Climate Change Poverty: Kenyan children struggle to survive on the frontline
Towards the end of March the hot sunny days start to peter out and the long rains of the wet season begin. In the countryside, small farmers start to harvest their crops of corn, potatoes, bananas, beans and chillies for sale. Up on the hilly slopes the larger holdings prepare the plentiful supply of tea and coffee beans for export. But not anymore...
In recent years Kenya has begun to experience a devastating change in its usual seasonal weather pattern. The small farmers who are totally dependent on agriculture have witnessed the surge in temperatures, unreliable rainfall patterns and increasing drought. Now instead of harvesting their lush fields of crops they are faced with a barren dust-filled land which only acts as a graveyard for their livestock. Even the summit of Mount Kenya has not been spared. Today 10 of the 18 glaciers that covered the country’s highest point a century ago have disappeared. In general, the disappropriate impact of climate change on the African continent has been staggering. Despite only accounting for 4% of global greenhouse gas emissions, it’s people are already suffering from one of its most severe consequences - food insecurity.

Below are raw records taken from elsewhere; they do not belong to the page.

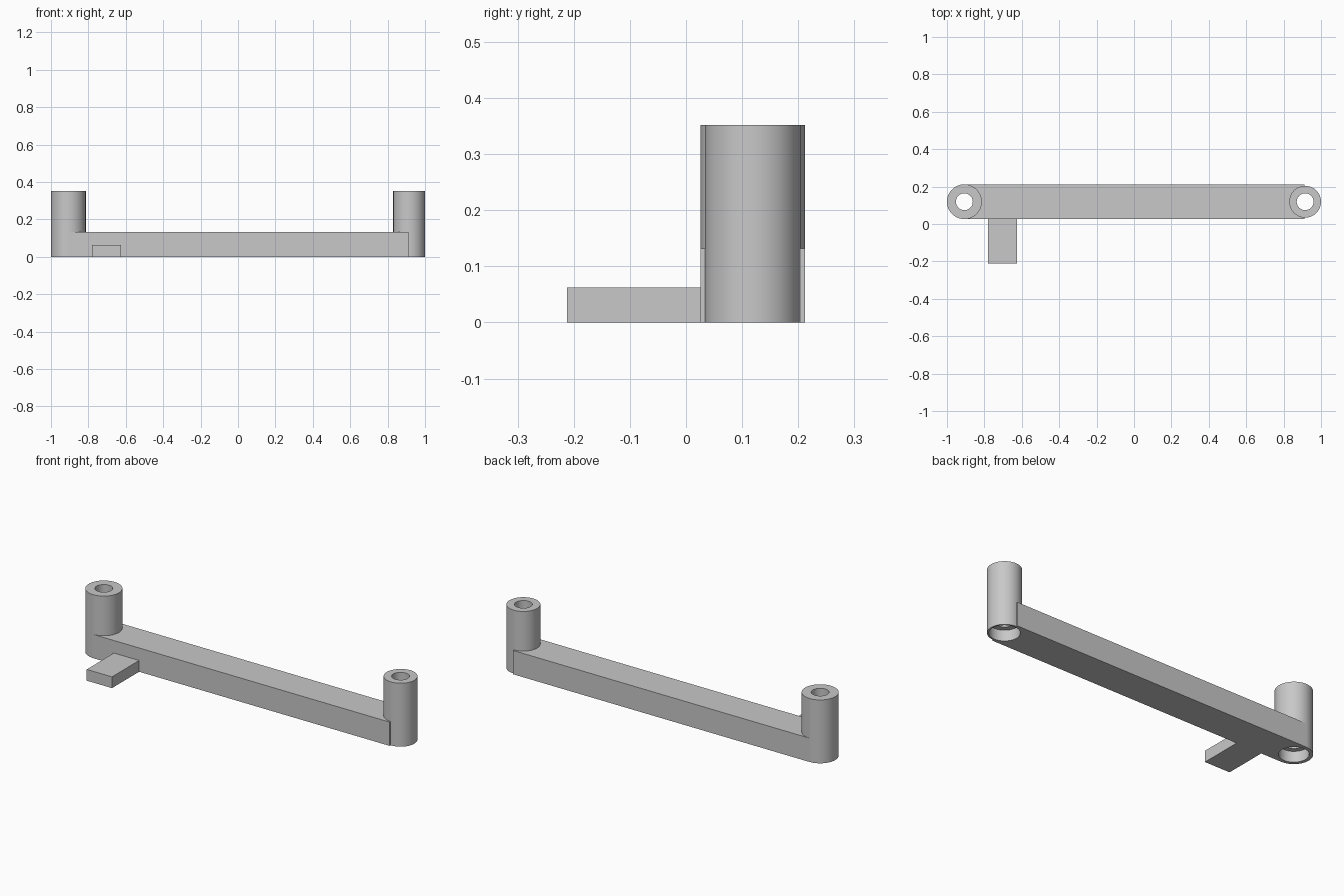
import bpy, bmesh, math

cube = bpy.data.objects.get("Cube")
if cube:
    bpy.data.objects.remove(cube, do_unlink=True)

grey = bpy.data.materials.new("light grey")
grey.use_nodes = True
colour = (0.58, 0.58, 0.58, 1)
grey.diffuse_color = colour
grey.node_tree.nodes["Principled BSDF"].inputs["Base Color"].default_value = colour

MID_Y = 0.119
HEIGHT = 0.352
POSTS = {"right_post": (-0.907, 0.093, 0.074), "left_post": (0.915, 0.085, 0.076)}


def add_object(name, bm):
    bmesh.ops.recalc_face_normals(bm, faces=bm.faces)
    mesh = bpy.data.meshes.new(name)
    bm.to_mesh(mesh)
    bm.free()
    mesh.materials.append(grey)
    obj = bpy.data.objects.new(name, mesh)
    bpy.context.collection.objects.link(obj)
    return obj


def box(name, low, high):
    bm = bmesh.new()
    bmesh.ops.create_cube(bm, size=1)
    for v in bm.verts:
        v.co = [(a + b) / 2 + c * (b - a) for a, b, c in zip(low, high, v.co)]
    return add_object(name, bm)


def lathe(name, x, profile, segments=64):
    """Spin a closed (radius, z) profile around a vertical axis."""
    bm = bmesh.new()
    rings = []
    for i in range(segments):
        a = 2 * math.pi * i / segments
        rings.append([bm.verts.new((x + r * math.cos(a), MID_Y + r * math.sin(a), z))
                      for r, z in profile])
    for i, ring in enumerate(rings):
        following = rings[(i + 1) % segments]
        for j in range(len(profile)):
            k = (j + 1) % len(profile)
            bm.faces.new((ring[j], following[j], following[k], ring[k]))
    return add_object(name, bm)


def activate(obj):
    bpy.ops.object.select_all(action='DESELECT')
    obj.select_set(True)
    bpy.context.view_layer.objects.active = obj


# Long bar and the small tab on its front
bar = box("bar", (-0.907, 0.0255, 0), (0.912, 0.2125, 0.132))
box("tab", (-0.78, -0.2125, 0), (-0.625, 0.0255, 0.0625))

for name, (x, outer, bore) in POSTS.items():
    # Hollow post with a wider counterbore underneath
    post = lathe(name, x, [(outer, 0), (outer, HEIGHT), (0.045, HEIGHT),
                           (0.045, 0.06), (bore, 0.06), (bore, 0)])
    activate(post)
    bpy.ops.object.shade_smooth_by_angle(angle=math.radians(30))

    # Hollow the bar end so that it meets the post wall
    bm = bmesh.new()
    bmesh.ops.create_cone(bm, cap_ends=True, segments=64, depth=1,
                          radius1=outer - 0.002, radius2=outer - 0.002)
    bmesh.ops.translate(bm, verts=bm.verts, vec=(x, MID_Y, 0))
    cutter = add_object("post_cutter", bm)
    cutter.hide_render = True
    cut = bar.modifiers.new("post cut", 'BOOLEAN')
    cut.operation = 'DIFFERENCE'
    cut.solver = 'EXACT'
    cut.object = cutter
    activate(bar)
    bpy.ops.object.modifier_apply(modifier=cut.name)
    bpy.data.objects.remove(cutter, do_unlink=True)
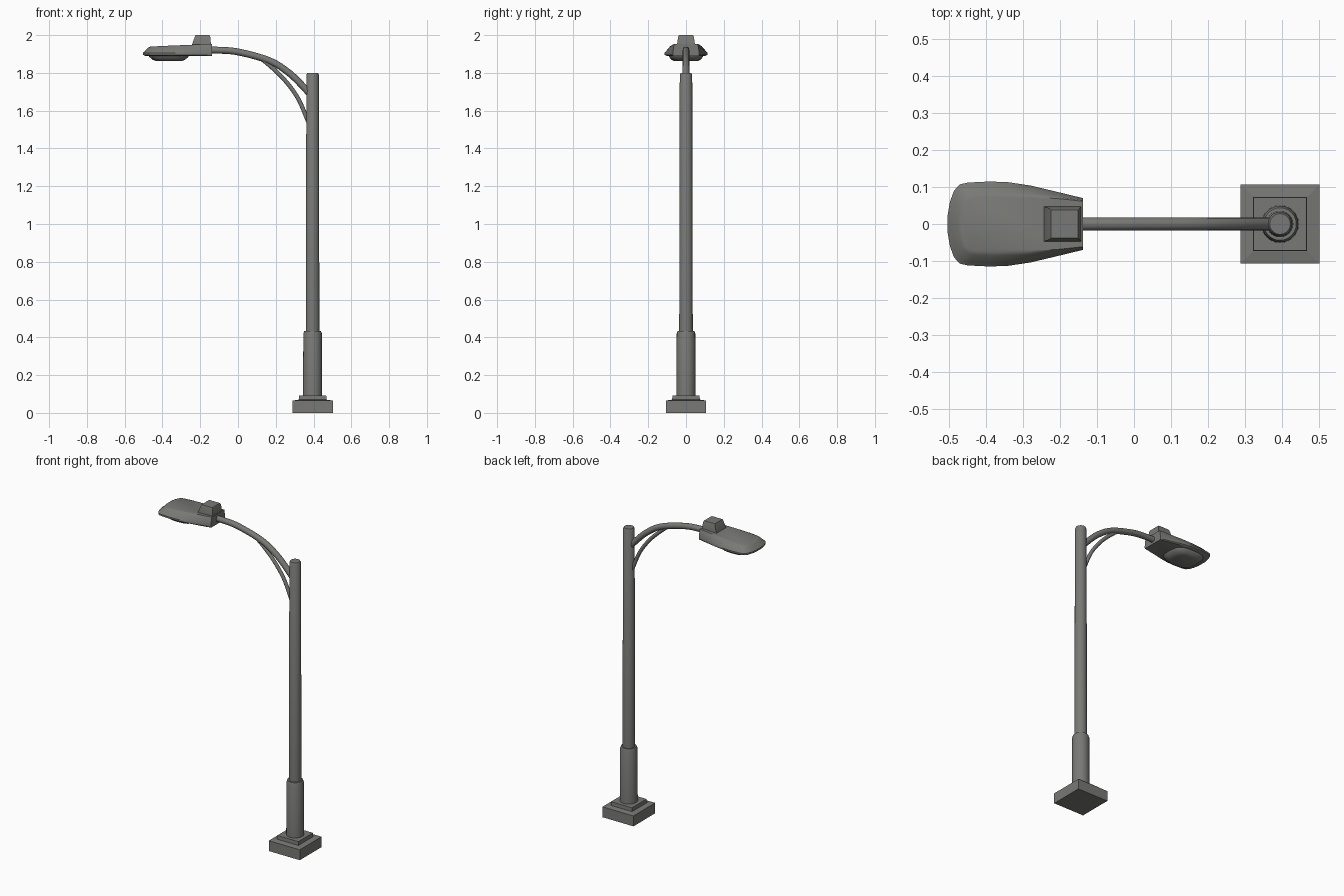
import bpy, bmesh, math
from mathutils import Vector

cube = bpy.data.objects.get("Cube")
if cube:
    bpy.data.objects.remove(cube, do_unlink=True)

POLE_X = 0.395

metal = bpy.data.materials.new("grey_metal")
metal.use_nodes = True
metal.diffuse_color = (0.19, 0.19, 0.18, 1)
metal.node_tree.nodes["Principled BSDF"].inputs["Base Color"].default_value = (0.19, 0.19, 0.18, 1)


def loft(name, rings, angle=35):
    """Skin a stack of equal-length point rings and cap both ends."""
    bm = bmesh.new()
    loops = [[bm.verts.new(p) for p in ring] for ring in rings]
    n = len(loops[0])
    for a, b in zip(loops, loops[1:]):
        for i in range(n):
            j = (i + 1) % n
            bm.faces.new((a[i], a[j], b[j], b[i]))
    bm.faces.new(loops[0][::-1])
    bm.faces.new(loops[-1])
    bmesh.ops.recalc_face_normals(bm, faces=bm.faces)
    mesh = bpy.data.meshes.new(name)
    bm.to_mesh(mesh)
    bm.free()
    mesh.materials.append(metal)
    obj = bpy.data.objects.new(name, mesh)
    bpy.context.collection.objects.link(obj)
    bpy.ops.object.select_all(action='DESELECT')
    obj.select_set(True)
    bpy.context.view_layer.objects.active = obj
    bpy.ops.object.shade_smooth_by_angle(angle=math.radians(angle))
    return obj


def circle(r, z, sides=24):
    return [(POLE_X + r * math.cos(math.tau * i / sides), r * math.sin(math.tau * i / sides), z)
            for i in range(sides)]


def rect(cx, hx, hy, z):
    return [(cx - hx, -hy, z), (cx + hx, -hy, z), (cx + hx, hy, z), (cx - hx, hy, z)]


def tube(name, points, radius, sides=12, steps=8):
    """Round bar swept along a smooth path in the XZ plane."""
    pts = [Vector((x, 0, z)) for x, z in points]
    pts = [2 * pts[0] - pts[1]] + pts + [2 * pts[-1] - pts[-2]]
    path = []
    for a, b, c, d in zip(pts, pts[1:], pts[2:], pts[3:]):
        for k in range(steps):
            t = k / steps
            path.append(0.5 * (2 * b + (c - a) * t + (2 * a - 5 * b + 4 * c - d) * t ** 2
                               + (3 * b - a - 3 * c + d) * t ** 3))
    path.append(pts[-2])
    rings = []
    for i, p in enumerate(path):
        tangent = (path[min(i + 1, len(path) - 1)] - path[max(i - 1, 0)]).normalized()
        side = Vector((0, 1, 0))
        up = tangent.cross(side)
        rings.append([p + radius * (math.cos(math.tau * k / sides) * side
                                    + math.sin(math.tau * k / sides) * up) for k in range(sides)])
    return loft(name, rings, 50)


# Stepped square footing
loft("base_plate", [rect(POLE_X, 0.107, 0.107, 0), rect(POLE_X, 0.107, 0.107, 0.065),
                    rect(POLE_X, 0.074, 0.074, 0.07)], 3)
loft("base_step", [rect(POLE_X, 0.074, 0.074, 0.06), rect(POLE_X, 0.072, 0.072, 0.093)], 3)

# Sleeve and pole
loft("pole_sleeve", [circle(0.051, 0.08), circle(0.049, 0.42), circle(0.044, 0.434), circle(0.036, 0.434)])
loft("pole", [circle(0.036, 0.4), circle(0.033, 1.79), circle(0.028, 1.8)])

# Curved arm and its brace
tube("arm", [(-0.17, 1.92), (-0.1, 1.92), (0.005, 1.91), (0.165, 1.865),
             (0.27, 1.80), (0.355, 1.717), (0.39, 1.675)], 0.018)
tube("arm_brace", [(0.1, 1.885), (0.145, 1.858), (0.24, 1.77), (0.315, 1.67),
                   (0.362, 1.565), (0.375, 1.53)], 0.011)

# Lamp housing: tapered plan outline, mirrored across y
HALF = [(-0.138, 0.07), (-0.2, 0.085), (-0.28, 0.104), (-0.34, 0.113), (-0.39, 0.115), (-0.45, 0.112),
        (-0.472, 0.107), (-0.487, 0.09), (-0.498, 0.06), (-0.504, 0.025)]
OUTLINE = HALF + [(x, -y) for x, y in reversed(HALF)]


def housing_ring(inset, z, rise=0):
    """Outline pulled in at the sides and nose, with the neck end kept in place."""
    ring = []
    for x, y in OUTLINE:
        t = (-0.138 - x) / 0.366
        ring.append((x + inset * t ** 3, y * (1 - inset * (0.35 + 0.65 * min(1, 2 * t)) / 0.115),
                     z + rise * (1 - t)))
    return ring


loft("lamp_housing", [housing_ring(0.012, 1.89), housing_ring(0, 1.896), housing_ring(0, 1.906),
                      housing_ring(0.01, 1.914, 0.006), housing_ring(0.029, 1.934, 0.014),
                      housing_ring(0.04, 1.939, 0.014)], 30)


# Bowl under the lamp
def bowl_ring(hx, hy, z, sides=28):
    ring = []
    for i in range(sides):
        c, s = math.cos(math.tau * i / sides), math.sin(math.tau * i / sides)
        ring.append((-0.366 + hx * math.copysign(abs(c) ** 0.65, c),
                     hy * math.copysign(abs(s) ** 0.65, s), z))
    return ring


loft("lamp_bowl", [bowl_ring(0.108, 0.093, 1.895), bowl_ring(0.104, 0.09, 1.885),
                   bowl_ring(0.085, 0.076, 1.869), bowl_ring(0.065, 0.06, 1.862)], 40)

# Sensor box on the neck of the lamp
loft("sensor_box", [rect(-0.193, 0.052, 0.048, 1.935), rect(-0.193, 0.05, 0.047, 1.952),
                    rect(-0.188, 0.041, 0.042, 1.99), rect(-0.188, 0.037, 0.038, 2.0)], 20)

And it's the most vulnerable children that have been the worst affected by this crisis. With little or no crops for their parents to sell, they have been forced to give up school to find often dangerous work in local factories or on building sites. By risking their health and sacrificing their futures they bring home less than $2 USD each day - just enough to save their families from starvation. And these are the ‘lucky’ ones. As the Coronavirus pandemic makes finding work even harder, many more Kenyan children have become victims of child labour schemes and other exploitation.
And it is into this reality the DCI team has stepped. By working directly with rural communities we have continued to make regular deliveries of vital food aid to countless men, women and children who are suffering the consequences of climate change poverty. These lifesaving deliveries mean that families do not starve due to the lack of crops and children do not have to give up on their education to help feed their brothers and sisters. Additionally with the support of our partnership network we are providing the education and tools necessary to help the many farmers cope with the huge changes taking place around them. But with an increasing number suffering the negative consequences of the climate crisis, it is clear our work has just begun.
Find out how you can help here.